What to work on
Leaving the images behind, copy every line of the records exactly.

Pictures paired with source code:

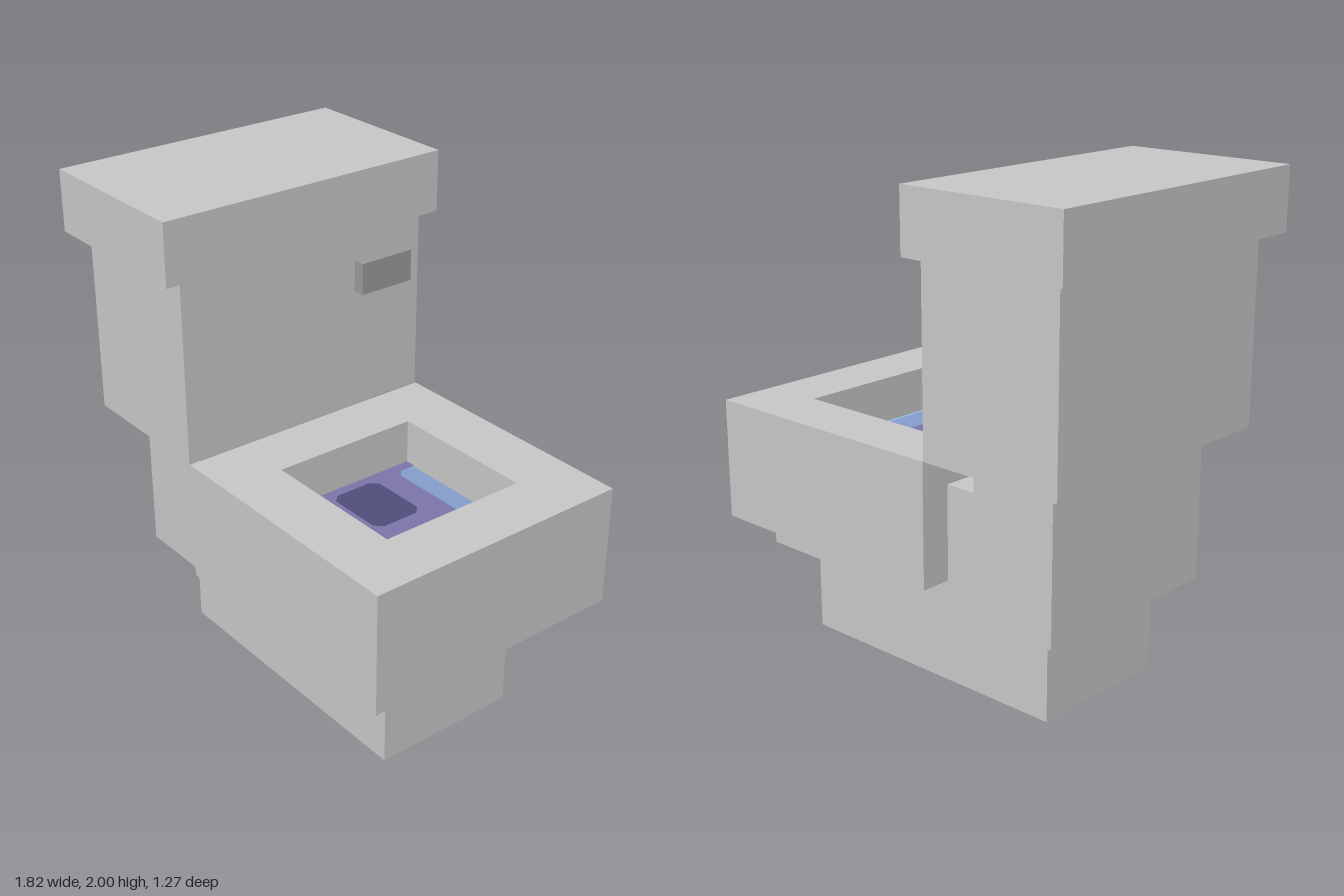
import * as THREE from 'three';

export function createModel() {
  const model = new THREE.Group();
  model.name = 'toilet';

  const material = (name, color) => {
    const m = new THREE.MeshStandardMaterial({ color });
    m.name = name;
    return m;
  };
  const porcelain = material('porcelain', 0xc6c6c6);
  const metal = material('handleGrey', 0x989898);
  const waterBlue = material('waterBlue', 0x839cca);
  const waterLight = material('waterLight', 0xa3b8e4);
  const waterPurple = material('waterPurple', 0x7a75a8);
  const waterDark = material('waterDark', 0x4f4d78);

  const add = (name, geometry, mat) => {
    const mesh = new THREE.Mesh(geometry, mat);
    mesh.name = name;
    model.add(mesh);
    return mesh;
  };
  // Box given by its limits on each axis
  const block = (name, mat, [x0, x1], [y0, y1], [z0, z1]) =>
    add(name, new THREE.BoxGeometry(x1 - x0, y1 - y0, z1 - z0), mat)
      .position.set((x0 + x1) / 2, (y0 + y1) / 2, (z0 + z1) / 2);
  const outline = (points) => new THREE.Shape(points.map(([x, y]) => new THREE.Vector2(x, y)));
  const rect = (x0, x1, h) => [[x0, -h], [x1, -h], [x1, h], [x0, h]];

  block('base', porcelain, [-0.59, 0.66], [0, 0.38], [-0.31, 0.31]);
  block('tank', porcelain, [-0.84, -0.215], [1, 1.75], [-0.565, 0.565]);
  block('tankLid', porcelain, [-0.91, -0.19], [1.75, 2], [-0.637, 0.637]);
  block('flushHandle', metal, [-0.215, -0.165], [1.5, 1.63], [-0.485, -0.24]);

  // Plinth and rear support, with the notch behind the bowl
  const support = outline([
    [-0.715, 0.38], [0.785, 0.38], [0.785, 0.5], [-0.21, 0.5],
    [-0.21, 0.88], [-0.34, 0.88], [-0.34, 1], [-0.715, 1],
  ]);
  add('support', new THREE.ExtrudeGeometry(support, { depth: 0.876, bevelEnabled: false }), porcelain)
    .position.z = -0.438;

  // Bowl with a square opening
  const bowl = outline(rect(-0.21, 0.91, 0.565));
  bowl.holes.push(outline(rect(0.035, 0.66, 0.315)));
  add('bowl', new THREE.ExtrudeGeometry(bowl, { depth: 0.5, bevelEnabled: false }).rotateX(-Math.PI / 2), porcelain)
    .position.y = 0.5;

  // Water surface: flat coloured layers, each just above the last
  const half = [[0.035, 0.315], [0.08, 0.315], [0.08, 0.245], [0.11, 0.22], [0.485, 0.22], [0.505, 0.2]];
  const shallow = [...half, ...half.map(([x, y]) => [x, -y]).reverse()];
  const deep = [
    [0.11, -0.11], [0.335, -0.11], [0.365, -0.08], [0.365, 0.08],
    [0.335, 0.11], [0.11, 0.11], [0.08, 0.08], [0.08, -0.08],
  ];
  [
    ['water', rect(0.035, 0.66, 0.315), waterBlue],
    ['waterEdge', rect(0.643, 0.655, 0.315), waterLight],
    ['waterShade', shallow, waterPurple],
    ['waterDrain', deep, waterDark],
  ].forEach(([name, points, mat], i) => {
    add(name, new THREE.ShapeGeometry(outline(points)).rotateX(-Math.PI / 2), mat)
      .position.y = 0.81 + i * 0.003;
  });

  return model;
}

Exercise result
import * as THREE from 'three';

export function createModel() {
  const model = new THREE.Group();
  model.name = 'toilet';

  const material = (name, color) => {
    const m = new THREE.MeshStandardMaterial({ color });
    m.name = name;
    return m;
  };
  const porcelain = material('porcelain', 0xc6c6c6);
  const metal = material('handleGrey', 0x989898);
  const waterBlue = material('waterBlue', 0x839cca);
  const waterLight = material('waterLight', 0xa3b8e4);
  const waterPurple = material('waterPurple', 0x7a75a8);
  const waterDark = material('waterDark', 0x4f4d78);

  const add = (name, geometry, mat) => {
    const mesh = new THREE.Mesh(geometry, mat);
    mesh.name = name;
    model.add(mesh);
    return mesh;
  };
  // Box given by its limits on each axis
  const block = (name, mat, [x0, x1], [y0, y1], [z0, z1]) =>
    add(name, new THREE.BoxGeometry(x1 - x0, y1 - y0, z1 - z0), mat)
      .position.set((x0 + x1) / 2, (y0 + y1) / 2, (z0 + z1) / 2);
  const outline = (points) => new THREE.Shape(points.map(([x, y]) => new THREE.Vector2(x, y)));
  const rect = (x0, x1, h) => [[x0, -h], [x1, -h], [x1, h], [x0, h]];

  block('base', porcelain, [-0.59, 0.66], [0, 0.38], [-0.31, 0.31]);
  block('tank', porcelain, [-0.84, -0.215], [1, 1.75], [-0.565, 0.565]);
  block('tankLid', porcelain, [-0.91, -0.19], [1.75, 2], [-0.637, 0.637]);
  block('flushHandle', metal, [-0.215, -0.165], [1.5, 1.63], [-0.485, -0.24]);

  // Plinth and rear support, with the notch behind the bowl
  const support = outline([
    [-0.715, 0.38], [0.785, 0.38], [0.785, 0.5], [-0.21, 0.5],
    [-0.21, 0.88], [-0.34, 0.88], [-0.34, 1], [-0.715, 1],
  ]);
  add('support', new THREE.ExtrudeGeometry(support, { depth: 0.876, bevelEnabled: false }), porcelain)
    .position.z = -0.438;

  // Bowl with a square opening
  const bowl = outline(rect(-0.21, 0.91, 0.565));
  bowl.holes.push(outline(rect(0.035, 0.66, 0.315)));
  add('bowl', new THREE.ExtrudeGeometry(bowl, { depth: 0.5, bevelEnabled: false }).rotateX(-Math.PI / 2), porcelain)
    .position.y = 0.5;

  // Water surface: flat coloured layers, each just above the last
  const half = [[0.035, 0.315], [0.08, 0.315], [0.08, 0.245], [0.11, 0.22], [0.485, 0.22], [0.505, 0.2]];
  const shallow = [...half, ...half.map(([x, y]) => [x, -y]).reverse()];
  const deep = [
    [0.11, -0.11], [0.335, -0.11], [0.365, -0.08], [0.365, 0.08],
    [0.335, 0.11], [0.11, 0.11], [0.08, 0.08], [0.08, -0.08],
  ];
  [
    ['water', rect(0.035, 0.66, 0.315), waterBlue],
    ['waterEdge', rect(0.643, 0.655, 0.315), waterLight],
    ['waterShade', shallow, waterPurple],
    ['waterDrain', deep, waterDark],
  ].forEach(([name, points, mat], i) => {
    add(name, new THREE.ShapeGeometry(outline(points)).rotateX(-Math.PI / 2), mat)
      .position.y = 0.81 + i * 0.003;
  });

  return model;
}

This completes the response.